The very recent trends in energy demand are incompatible with empirically fitted price elasticities. Different reasons are conceivable to explain this behaviour — technological progress, public policy etc. This paper argues that transaction costs associated with investment decisions of households — for energy conservation and/or fuel substitution — may have an significant impact. This in turn can explain — at least partially and for some sectors of demand (residential) — the recent energy pattern. The paper provides a theoretical discussion of these aspects and complementary, some empirical examples.
KeywordsTransaction Cost Energy Demand Energy Price Fuel Price Indoor Temperature
Unable to display preview. Download preview PDF.
- Bohi Douglas R. (1981), Analyzing Demand Behavior: A Study of Energy Elasticities, published for Resources for the Future by John Hopkins Press, Baltimore and London.Google Scholar
- Hirst Eric (1987), Changes in Indoor Temperature After Retrofit Based on Electricity Billing and Weather Data, Energy Systems and Policy, 10, 1–20.Google Scholar
- Pindyck Robert S. (1979), The Structure of World Energy Demand, MIT Press, Cambridge, Mass..Google Scholar
- Schipper Lee and Andrea N. Ketoff (1985), Residential Energy Use in the OECD, The Energy Journal, 6, No4, 65–85Google Scholar
- Williamson Oliver E., Markets and Hierarchies: Analysis and Antitrust Implications, Free Press, New York, (1975).Google Scholar
- Williamson Oliver E. (1981), The Modern Corporation: Origins, Evolution, Attributes, Journal of Economic Literature, 19, 1537–1568.Google Scholar
- Willimason Oliver E., The Economics of Governance: Framework and Implications, Zeitschrift für gesamte Staatswissenschafte, 140, 195–223, (1984).Google Scholar

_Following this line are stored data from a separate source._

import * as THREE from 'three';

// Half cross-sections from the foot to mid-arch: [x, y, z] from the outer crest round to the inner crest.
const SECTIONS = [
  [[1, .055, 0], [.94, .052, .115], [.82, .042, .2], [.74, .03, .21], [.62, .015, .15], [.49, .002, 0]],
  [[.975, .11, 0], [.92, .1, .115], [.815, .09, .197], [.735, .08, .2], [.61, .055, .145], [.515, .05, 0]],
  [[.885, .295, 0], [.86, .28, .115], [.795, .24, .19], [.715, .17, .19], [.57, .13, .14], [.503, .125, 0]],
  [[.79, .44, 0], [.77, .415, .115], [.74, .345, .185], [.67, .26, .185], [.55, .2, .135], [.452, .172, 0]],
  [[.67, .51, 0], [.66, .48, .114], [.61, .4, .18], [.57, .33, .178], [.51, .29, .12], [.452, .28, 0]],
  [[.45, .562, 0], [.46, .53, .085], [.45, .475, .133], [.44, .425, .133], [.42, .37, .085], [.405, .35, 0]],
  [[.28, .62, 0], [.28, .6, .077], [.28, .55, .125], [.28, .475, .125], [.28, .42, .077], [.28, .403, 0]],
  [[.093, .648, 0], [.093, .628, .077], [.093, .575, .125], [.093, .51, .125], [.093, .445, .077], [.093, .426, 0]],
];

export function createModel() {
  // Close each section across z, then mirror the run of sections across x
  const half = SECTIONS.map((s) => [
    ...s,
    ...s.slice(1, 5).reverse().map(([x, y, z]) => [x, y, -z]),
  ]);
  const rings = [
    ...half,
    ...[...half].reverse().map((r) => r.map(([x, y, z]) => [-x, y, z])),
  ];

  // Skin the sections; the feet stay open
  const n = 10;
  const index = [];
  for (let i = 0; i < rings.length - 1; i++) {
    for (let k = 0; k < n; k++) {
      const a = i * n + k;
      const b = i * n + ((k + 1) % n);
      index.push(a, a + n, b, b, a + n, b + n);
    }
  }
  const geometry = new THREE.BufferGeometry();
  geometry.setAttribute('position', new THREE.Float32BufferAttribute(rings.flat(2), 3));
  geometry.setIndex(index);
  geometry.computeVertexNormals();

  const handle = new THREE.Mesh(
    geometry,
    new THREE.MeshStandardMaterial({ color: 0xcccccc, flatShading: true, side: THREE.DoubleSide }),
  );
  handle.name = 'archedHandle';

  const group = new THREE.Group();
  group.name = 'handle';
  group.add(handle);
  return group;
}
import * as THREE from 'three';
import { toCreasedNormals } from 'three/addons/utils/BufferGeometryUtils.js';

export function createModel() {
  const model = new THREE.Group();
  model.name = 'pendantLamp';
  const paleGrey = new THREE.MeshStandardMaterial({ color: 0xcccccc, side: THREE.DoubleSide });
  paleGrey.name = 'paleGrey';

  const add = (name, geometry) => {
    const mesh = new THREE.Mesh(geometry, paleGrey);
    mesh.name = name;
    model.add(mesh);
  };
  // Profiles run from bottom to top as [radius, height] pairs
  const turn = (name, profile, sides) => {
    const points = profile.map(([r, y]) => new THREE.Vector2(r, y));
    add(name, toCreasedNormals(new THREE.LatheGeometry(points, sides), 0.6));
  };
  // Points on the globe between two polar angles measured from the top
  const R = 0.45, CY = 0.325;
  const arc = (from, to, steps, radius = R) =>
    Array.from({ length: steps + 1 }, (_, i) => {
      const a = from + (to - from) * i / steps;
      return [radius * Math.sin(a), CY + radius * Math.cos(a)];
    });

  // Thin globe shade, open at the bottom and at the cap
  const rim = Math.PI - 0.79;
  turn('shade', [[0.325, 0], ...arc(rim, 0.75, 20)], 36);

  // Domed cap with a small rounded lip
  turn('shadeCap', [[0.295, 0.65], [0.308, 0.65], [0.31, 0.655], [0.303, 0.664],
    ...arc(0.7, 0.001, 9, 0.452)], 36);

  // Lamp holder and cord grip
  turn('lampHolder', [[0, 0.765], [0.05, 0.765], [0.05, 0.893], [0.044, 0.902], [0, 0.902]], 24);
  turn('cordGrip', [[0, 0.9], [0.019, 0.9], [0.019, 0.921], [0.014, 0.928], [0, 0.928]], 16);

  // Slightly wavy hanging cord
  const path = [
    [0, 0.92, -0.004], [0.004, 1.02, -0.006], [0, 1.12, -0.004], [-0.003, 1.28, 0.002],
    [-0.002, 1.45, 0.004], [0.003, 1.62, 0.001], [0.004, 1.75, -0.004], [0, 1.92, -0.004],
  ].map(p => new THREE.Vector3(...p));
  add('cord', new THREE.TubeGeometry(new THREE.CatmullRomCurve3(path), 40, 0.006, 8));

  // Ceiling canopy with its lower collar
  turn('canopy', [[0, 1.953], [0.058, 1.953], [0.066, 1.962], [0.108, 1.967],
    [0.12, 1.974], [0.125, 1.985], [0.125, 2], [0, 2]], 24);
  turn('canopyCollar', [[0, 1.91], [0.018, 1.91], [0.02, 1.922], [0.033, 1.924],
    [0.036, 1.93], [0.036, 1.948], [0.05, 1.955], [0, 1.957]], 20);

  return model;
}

- Wirl Franz (1988), Thermal Comfort, Energy Conservation and Fuel Substitution: An Economic-Engineering Approach, Energy Systems and Policy, 11, 311–328.Google Scholar